## TASK REQUIREMENTS
All of the lines below should be output exactly as shown.

## RECORDS
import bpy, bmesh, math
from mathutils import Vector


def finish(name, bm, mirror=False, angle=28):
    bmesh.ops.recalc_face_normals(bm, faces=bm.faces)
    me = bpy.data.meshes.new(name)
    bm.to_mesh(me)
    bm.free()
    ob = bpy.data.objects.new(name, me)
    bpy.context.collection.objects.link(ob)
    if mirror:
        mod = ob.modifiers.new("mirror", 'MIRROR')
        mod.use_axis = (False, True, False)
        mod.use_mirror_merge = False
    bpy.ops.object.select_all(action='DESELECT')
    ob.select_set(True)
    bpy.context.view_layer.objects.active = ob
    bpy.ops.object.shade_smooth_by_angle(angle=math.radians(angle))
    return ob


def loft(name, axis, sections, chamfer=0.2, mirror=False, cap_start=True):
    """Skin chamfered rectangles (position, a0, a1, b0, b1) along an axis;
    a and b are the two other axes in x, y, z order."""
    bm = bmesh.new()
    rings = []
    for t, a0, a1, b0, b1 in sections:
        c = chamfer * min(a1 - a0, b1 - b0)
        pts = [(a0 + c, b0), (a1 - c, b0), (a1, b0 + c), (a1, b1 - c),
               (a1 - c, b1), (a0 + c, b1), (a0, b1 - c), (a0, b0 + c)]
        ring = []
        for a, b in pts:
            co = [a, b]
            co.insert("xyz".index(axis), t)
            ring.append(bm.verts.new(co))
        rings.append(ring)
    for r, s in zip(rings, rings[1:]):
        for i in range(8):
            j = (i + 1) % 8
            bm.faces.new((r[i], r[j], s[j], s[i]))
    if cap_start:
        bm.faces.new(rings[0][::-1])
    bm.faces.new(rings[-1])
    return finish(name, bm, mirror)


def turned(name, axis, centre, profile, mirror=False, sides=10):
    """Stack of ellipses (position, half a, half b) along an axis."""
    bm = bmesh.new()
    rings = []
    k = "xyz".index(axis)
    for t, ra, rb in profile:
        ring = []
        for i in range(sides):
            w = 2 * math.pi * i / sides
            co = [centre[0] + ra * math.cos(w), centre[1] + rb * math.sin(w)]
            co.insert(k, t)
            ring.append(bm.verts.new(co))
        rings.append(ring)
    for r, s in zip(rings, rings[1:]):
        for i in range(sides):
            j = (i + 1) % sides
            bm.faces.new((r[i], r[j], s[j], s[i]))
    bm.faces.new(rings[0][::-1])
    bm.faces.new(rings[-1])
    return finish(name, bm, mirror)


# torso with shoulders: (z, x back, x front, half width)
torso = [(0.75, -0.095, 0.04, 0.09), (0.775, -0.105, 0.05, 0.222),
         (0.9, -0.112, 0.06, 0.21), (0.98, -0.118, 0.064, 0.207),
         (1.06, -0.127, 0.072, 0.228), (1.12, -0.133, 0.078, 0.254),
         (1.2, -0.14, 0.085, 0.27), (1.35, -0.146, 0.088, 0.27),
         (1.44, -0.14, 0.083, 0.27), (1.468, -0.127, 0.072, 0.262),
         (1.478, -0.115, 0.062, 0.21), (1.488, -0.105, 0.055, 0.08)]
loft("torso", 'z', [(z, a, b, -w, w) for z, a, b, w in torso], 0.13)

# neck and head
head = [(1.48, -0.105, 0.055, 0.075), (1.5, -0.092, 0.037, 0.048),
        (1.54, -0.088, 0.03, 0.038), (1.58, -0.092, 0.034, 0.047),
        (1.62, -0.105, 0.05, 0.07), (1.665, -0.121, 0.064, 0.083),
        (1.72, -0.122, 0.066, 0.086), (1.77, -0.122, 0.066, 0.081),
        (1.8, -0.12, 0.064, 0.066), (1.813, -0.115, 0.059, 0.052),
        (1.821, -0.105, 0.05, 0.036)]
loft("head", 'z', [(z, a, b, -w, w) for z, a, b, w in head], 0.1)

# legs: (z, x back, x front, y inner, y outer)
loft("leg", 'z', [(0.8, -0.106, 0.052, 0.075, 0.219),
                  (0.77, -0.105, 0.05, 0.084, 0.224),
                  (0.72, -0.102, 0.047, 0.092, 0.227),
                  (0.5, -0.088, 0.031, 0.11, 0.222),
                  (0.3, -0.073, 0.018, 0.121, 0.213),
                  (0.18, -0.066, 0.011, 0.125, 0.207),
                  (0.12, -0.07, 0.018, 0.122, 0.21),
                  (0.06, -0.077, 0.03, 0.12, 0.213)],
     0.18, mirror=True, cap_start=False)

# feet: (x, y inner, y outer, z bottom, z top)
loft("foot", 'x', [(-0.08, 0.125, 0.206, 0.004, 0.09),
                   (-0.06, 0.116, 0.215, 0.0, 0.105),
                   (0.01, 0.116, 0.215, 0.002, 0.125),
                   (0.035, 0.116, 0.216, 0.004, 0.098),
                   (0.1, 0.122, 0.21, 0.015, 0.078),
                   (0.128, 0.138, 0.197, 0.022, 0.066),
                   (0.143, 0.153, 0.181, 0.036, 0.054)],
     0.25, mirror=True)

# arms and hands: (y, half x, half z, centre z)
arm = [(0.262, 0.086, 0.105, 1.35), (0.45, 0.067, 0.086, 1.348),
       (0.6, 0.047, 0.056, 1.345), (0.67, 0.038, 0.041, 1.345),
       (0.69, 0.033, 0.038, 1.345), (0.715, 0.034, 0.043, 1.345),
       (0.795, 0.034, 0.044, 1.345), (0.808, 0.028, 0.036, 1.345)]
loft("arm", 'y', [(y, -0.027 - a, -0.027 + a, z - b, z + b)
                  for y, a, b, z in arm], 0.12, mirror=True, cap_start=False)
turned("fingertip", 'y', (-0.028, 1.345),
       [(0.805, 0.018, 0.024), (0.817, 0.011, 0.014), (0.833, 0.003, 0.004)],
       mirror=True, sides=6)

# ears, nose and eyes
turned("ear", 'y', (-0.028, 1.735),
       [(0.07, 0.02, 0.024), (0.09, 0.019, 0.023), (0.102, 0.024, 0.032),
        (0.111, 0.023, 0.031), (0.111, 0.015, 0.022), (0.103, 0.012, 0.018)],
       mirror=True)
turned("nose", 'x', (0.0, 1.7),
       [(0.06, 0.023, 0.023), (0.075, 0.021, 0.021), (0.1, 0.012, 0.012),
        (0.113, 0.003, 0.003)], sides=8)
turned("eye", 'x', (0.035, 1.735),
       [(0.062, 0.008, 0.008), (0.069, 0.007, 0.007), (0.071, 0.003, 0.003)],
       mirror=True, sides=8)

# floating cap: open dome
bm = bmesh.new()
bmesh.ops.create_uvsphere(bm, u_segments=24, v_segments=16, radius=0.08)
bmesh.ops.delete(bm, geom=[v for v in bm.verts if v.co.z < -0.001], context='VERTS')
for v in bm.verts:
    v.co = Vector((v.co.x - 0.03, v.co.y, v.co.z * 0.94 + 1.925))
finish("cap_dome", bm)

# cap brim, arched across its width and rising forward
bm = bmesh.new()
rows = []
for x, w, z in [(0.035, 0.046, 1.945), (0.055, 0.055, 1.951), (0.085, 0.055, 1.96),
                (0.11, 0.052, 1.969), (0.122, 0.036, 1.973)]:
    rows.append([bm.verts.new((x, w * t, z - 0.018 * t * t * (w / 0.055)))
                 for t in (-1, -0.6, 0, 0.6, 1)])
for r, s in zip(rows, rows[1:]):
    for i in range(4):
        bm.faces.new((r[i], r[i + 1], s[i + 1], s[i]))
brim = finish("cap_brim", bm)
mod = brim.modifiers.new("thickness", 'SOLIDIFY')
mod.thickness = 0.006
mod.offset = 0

## SOLUTION
import bpy, bmesh, math
from mathutils import Vector


def finish(name, bm, mirror=False, angle=28):
    bmesh.ops.recalc_face_normals(bm, faces=bm.faces)
    me = bpy.data.meshes.new(name)
    bm.to_mesh(me)
    bm.free()
    ob = bpy.data.objects.new(name, me)
    bpy.context.collection.objects.link(ob)
    if mirror:
        mod = ob.modifiers.new("mirror", 'MIRROR')
        mod.use_axis = (False, True, False)
        mod.use_mirror_merge = False
    bpy.ops.object.select_all(action='DESELECT')
    ob.select_set(True)
    bpy.context.view_layer.objects.active = ob
    bpy.ops.object.shade_smooth_by_angle(angle=math.radians(angle))
    return ob


def loft(name, axis, sections, chamfer=0.2, mirror=False, cap_start=True):
    """Skin chamfered rectangles (position, a0, a1, b0, b1) along an axis;
    a and b are the two other axes in x, y, z order."""
    bm = bmesh.new()
    rings = []
    for t, a0, a1, b0, b1 in sections:
        c = chamfer * min(a1 - a0, b1 - b0)
        pts = [(a0 + c, b0), (a1 - c, b0), (a1, b0 + c), (a1, b1 - c),
               (a1 - c, b1), (a0 + c, b1), (a0, b1 - c), (a0, b0 + c)]
        ring = []
        for a, b in pts:
            co = [a, b]
            co.insert("xyz".index(axis), t)
            ring.append(bm.verts.new(co))
        rings.append(ring)
    for r, s in zip(rings, rings[1:]):
        for i in range(8):
            j = (i + 1) % 8
            bm.faces.new((r[i], r[j], s[j], s[i]))
    if cap_start:
        bm.faces.new(rings[0][::-1])
    bm.faces.new(rings[-1])
    return finish(name, bm, mirror)


def turned(name, axis, centre, profile, mirror=False, sides=10):
    """Stack of ellipses (position, half a, half b) along an axis."""
    bm = bmesh.new()
    rings = []
    k = "xyz".index(axis)
    for t, ra, rb in profile:
        ring = []
        for i in range(sides):
            w = 2 * math.pi * i / sides
            co = [centre[0] + ra * math.cos(w), centre[1] + rb * math.sin(w)]
            co.insert(k, t)
            ring.append(bm.verts.new(co))
        rings.append(ring)
    for r, s in zip(rings, rings[1:]):
        for i in range(sides):
            j = (i + 1) % sides
            bm.faces.new((r[i], r[j], s[j], s[i]))
    bm.faces.new(rings[0][::-1])
    bm.faces.new(rings[-1])
    return finish(name, bm, mirror)


# torso with shoulders: (z, x back, x front, half width)
torso = [(0.75, -0.095, 0.04, 0.09), (0.775, -0.105, 0.05, 0.222),
         (0.9, -0.112, 0.06, 0.21), (0.98, -0.118, 0.064, 0.207),
         (1.06, -0.127, 0.072, 0.228), (1.12, -0.133, 0.078, 0.254),
         (1.2, -0.14, 0.085, 0.27), (1.35, -0.146, 0.088, 0.27),
         (1.44, -0.14, 0.083, 0.27), (1.468, -0.127, 0.072, 0.262),
         (1.478, -0.115, 0.062, 0.21), (1.488, -0.105, 0.055, 0.08)]
loft("torso", 'z', [(z, a, b, -w, w) for z, a, b, w in torso], 0.13)

# neck and head
head = [(1.48, -0.105, 0.055, 0.075), (1.5, -0.092, 0.037, 0.048),
        (1.54, -0.088, 0.03, 0.038), (1.58, -0.092, 0.034, 0.047),
        (1.62, -0.105, 0.05, 0.07), (1.665, -0.121, 0.064, 0.083),
        (1.72, -0.122, 0.066, 0.086), (1.77, -0.122, 0.066, 0.081),
        (1.8, -0.12, 0.064, 0.066), (1.813, -0.115, 0.059, 0.052),
        (1.821, -0.105, 0.05, 0.036)]
loft("head", 'z', [(z, a, b, -w, w) for z, a, b, w in head], 0.1)

# legs: (z, x back, x front, y inner, y outer)
loft("leg", 'z', [(0.8, -0.106, 0.052, 0.075, 0.219),
                  (0.77, -0.105, 0.05, 0.084, 0.224),
                  (0.72, -0.102, 0.047, 0.092, 0.227),
                  (0.5, -0.088, 0.031, 0.11, 0.222),
                  (0.3, -0.073, 0.018, 0.121, 0.213),
                  (0.18, -0.066, 0.011, 0.125, 0.207),
                  (0.12, -0.07, 0.018, 0.122, 0.21),
                  (0.06, -0.077, 0.03, 0.12, 0.213)],
     0.18, mirror=True, cap_start=False)

# feet: (x, y inner, y outer, z bottom, z top)
loft("foot", 'x', [(-0.08, 0.125, 0.206, 0.004, 0.09),
                   (-0.06, 0.116, 0.215, 0.0, 0.105),
                   (0.01, 0.116, 0.215, 0.002, 0.125),
                   (0.035, 0.116, 0.216, 0.004, 0.098),
                   (0.1, 0.122, 0.21, 0.015, 0.078),
                   (0.128, 0.138, 0.197, 0.022, 0.066),
                   (0.143, 0.153, 0.181, 0.036, 0.054)],
     0.25, mirror=True)

# arms and hands: (y, half x, half z, centre z)
arm = [(0.262, 0.086, 0.105, 1.35), (0.45, 0.067, 0.086, 1.348),
       (0.6, 0.047, 0.056, 1.345), (0.67, 0.038, 0.041, 1.345),
       (0.69, 0.033, 0.038, 1.345), (0.715, 0.034, 0.043, 1.345),
       (0.795, 0.034, 0.044, 1.345), (0.808, 0.028, 0.036, 1.345)]
loft("arm", 'y', [(y, -0.027 - a, -0.027 + a, z - b, z + b)
                  for y, a, b, z in arm], 0.12, mirror=True, cap_start=False)
turned("fingertip", 'y', (-0.028, 1.345),
       [(0.805, 0.018, 0.024), (0.817, 0.011, 0.014), (0.833, 0.003, 0.004)],
       mirror=True, sides=6)

# ears, nose and eyes
turned("ear", 'y', (-0.028, 1.735),
       [(0.07, 0.02, 0.024), (0.09, 0.019, 0.023), (0.102, 0.024, 0.032),
        (0.111, 0.023, 0.031), (0.111, 0.015, 0.022), (0.103, 0.012, 0.018)],
       mirror=True)
turned("nose", 'x', (0.0, 1.7),
       [(0.06, 0.023, 0.023), (0.075, 0.021, 0.021), (0.1, 0.012, 0.012),
        (0.113, 0.003, 0.003)], sides=8)
turned("eye", 'x', (0.035, 1.735),
       [(0.062, 0.008, 0.008), (0.069, 0.007, 0.007), (0.071, 0.003, 0.003)],
       mirror=True, sides=8)

# floating cap: open dome
bm = bmesh.new()
bmesh.ops.create_uvsphere(bm, u_segments=24, v_segments=16, radius=0.08)
bmesh.ops.delete(bm, geom=[v for v in bm.verts if v.co.z < -0.001], context='VERTS')
for v in bm.verts:
    v.co = Vector((v.co.x - 0.03, v.co.y, v.co.z * 0.94 + 1.925))
finish("cap_dome", bm)

# cap brim, arched across its width and rising forward
bm = bmesh.new()
rows = []
for x, w, z in [(0.035, 0.046, 1.945), (0.055, 0.055, 1.951), (0.085, 0.055, 1.96),
                (0.11, 0.052, 1.969), (0.122, 0.036, 1.973)]:
    rows.append([bm.verts.new((x, w * t, z - 0.018 * t * t * (w / 0.055)))
                 for t in (-1, -0.6, 0, 0.6, 1)])
for r, s in zip(rows, rows[1:]):
    for i in range(4):
        bm.faces.new((r[i], r[i + 1], s[i + 1], s[i]))
brim = finish("cap_brim", bm)
mod = brim.modifiers.new("thickness", 'SOLIDIFY')
mod.thickness = 0.006
mod.offset = 0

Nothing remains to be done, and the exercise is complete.